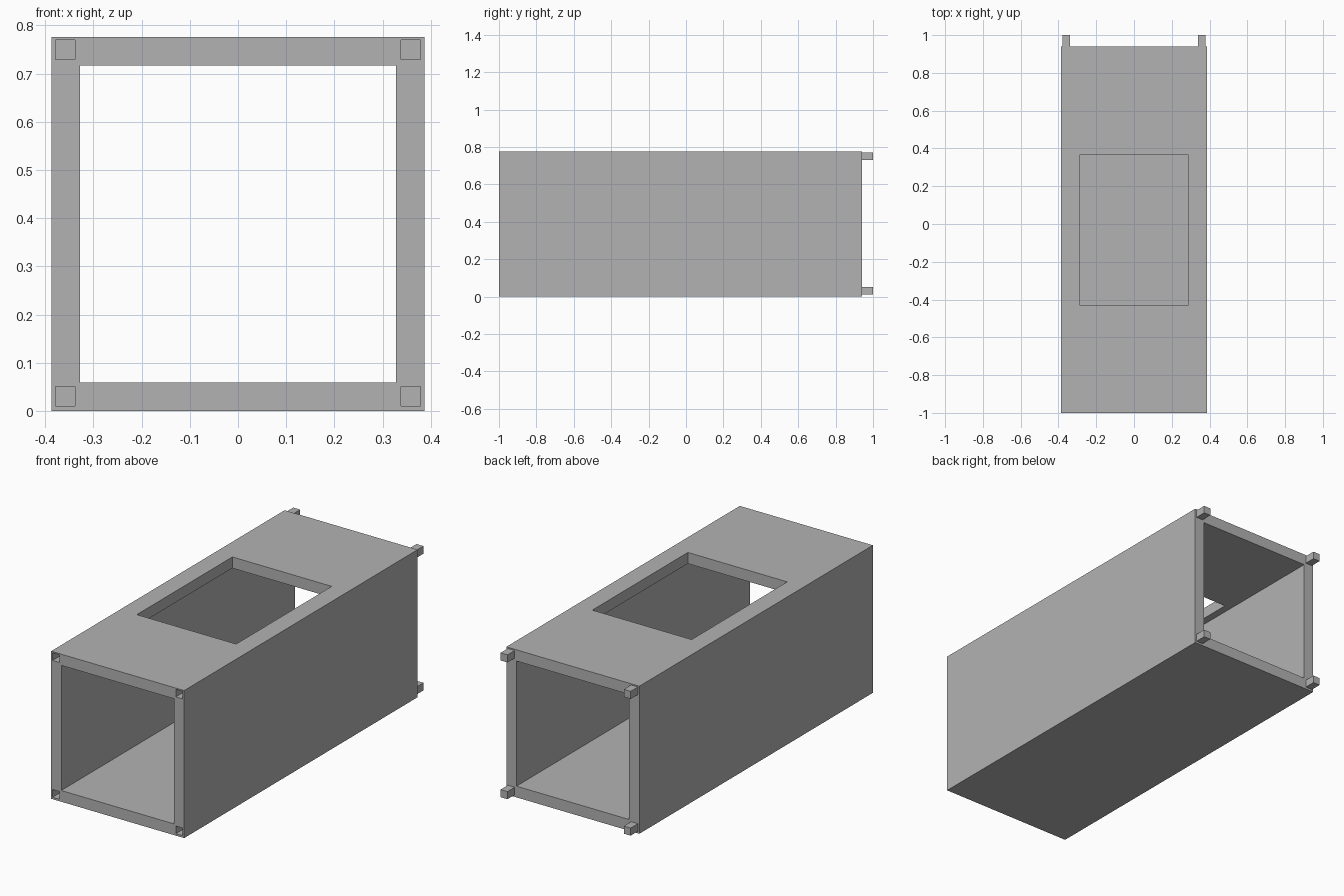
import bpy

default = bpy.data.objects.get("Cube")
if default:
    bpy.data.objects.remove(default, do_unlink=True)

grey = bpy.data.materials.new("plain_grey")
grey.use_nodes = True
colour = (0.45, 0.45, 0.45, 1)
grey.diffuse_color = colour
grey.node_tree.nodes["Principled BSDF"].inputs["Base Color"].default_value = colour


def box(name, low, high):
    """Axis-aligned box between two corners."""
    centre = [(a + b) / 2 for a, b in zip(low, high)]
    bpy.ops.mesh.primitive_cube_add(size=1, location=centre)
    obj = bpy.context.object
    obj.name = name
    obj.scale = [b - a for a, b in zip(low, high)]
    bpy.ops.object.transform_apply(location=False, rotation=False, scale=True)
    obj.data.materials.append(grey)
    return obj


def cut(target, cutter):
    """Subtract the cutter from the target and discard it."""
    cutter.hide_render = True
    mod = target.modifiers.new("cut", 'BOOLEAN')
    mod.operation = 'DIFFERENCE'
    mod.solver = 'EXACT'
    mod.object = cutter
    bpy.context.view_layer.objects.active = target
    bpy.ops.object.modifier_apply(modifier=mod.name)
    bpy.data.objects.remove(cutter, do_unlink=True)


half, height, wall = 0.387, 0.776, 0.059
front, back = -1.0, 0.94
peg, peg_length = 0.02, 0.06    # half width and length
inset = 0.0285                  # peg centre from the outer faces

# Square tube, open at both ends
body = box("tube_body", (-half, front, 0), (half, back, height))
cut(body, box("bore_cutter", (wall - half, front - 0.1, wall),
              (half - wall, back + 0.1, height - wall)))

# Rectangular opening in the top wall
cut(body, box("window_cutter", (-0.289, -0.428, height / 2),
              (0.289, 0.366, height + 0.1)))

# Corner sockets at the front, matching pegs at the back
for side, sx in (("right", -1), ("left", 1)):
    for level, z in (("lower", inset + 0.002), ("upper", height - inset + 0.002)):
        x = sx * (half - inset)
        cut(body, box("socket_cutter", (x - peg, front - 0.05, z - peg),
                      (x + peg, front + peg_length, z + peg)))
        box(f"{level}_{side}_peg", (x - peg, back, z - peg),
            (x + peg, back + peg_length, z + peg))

----------------------------------------

Restate the entries verbatim and exclude any pictures.

import bpy

default = bpy.data.objects.get("Cube")
if default:
    bpy.data.objects.remove(default, do_unlink=True)

grey = bpy.data.materials.new("plain_grey")
grey.use_nodes = True
colour = (0.45, 0.45, 0.45, 1)
grey.diffuse_color = colour
grey.node_tree.nodes["Principled BSDF"].inputs["Base Color"].default_value = colour


def box(name, low, high):
    """Axis-aligned box between two corners."""
    centre = [(a + b) / 2 for a, b in zip(low, high)]
    bpy.ops.mesh.primitive_cube_add(size=1, location=centre)
    obj = bpy.context.object
    obj.name = name
    obj.scale = [b - a for a, b in zip(low, high)]
    bpy.ops.object.transform_apply(location=False, rotation=False, scale=True)
    obj.data.materials.append(grey)
    return obj


def cut(target, cutter):
    """Subtract the cutter from the target and discard it."""
    cutter.hide_render = True
    mod = target.modifiers.new("cut", 'BOOLEAN')
    mod.operation = 'DIFFERENCE'
    mod.solver = 'EXACT'
    mod.object = cutter
    bpy.context.view_layer.objects.active = target
    bpy.ops.object.modifier_apply(modifier=mod.name)
    bpy.data.objects.remove(cutter, do_unlink=True)


half, height, wall = 0.387, 0.776, 0.059
front, back = -1.0, 0.94
peg, peg_length = 0.02, 0.06    # half width and length
inset = 0.0285                  # peg centre from the outer faces

# Square tube, open at both ends
body = box("tube_body", (-half, front, 0), (half, back, height))
cut(body, box("bore_cutter", (wall - half, front - 0.1, wall),
              (half - wall, back + 0.1, height - wall)))

# Rectangular opening in the top wall
cut(body, box("window_cutter", (-0.289, -0.428, height / 2),
              (0.289, 0.366, height + 0.1)))

# Corner sockets at the front, matching pegs at the back
for side, sx in (("right", -1), ("left", 1)):
    for level, z in (("lower", inset + 0.002), ("upper", height - inset + 0.002)):
        x = sx * (half - inset)
        cut(body, box("socket_cutter", (x - peg, front - 0.05, z - peg),
                      (x + peg, front + peg_length, z + peg)))
        box(f"{level}_{side}_peg", (x - peg, back, z - peg),
            (x + peg, back + peg_length, z + peg))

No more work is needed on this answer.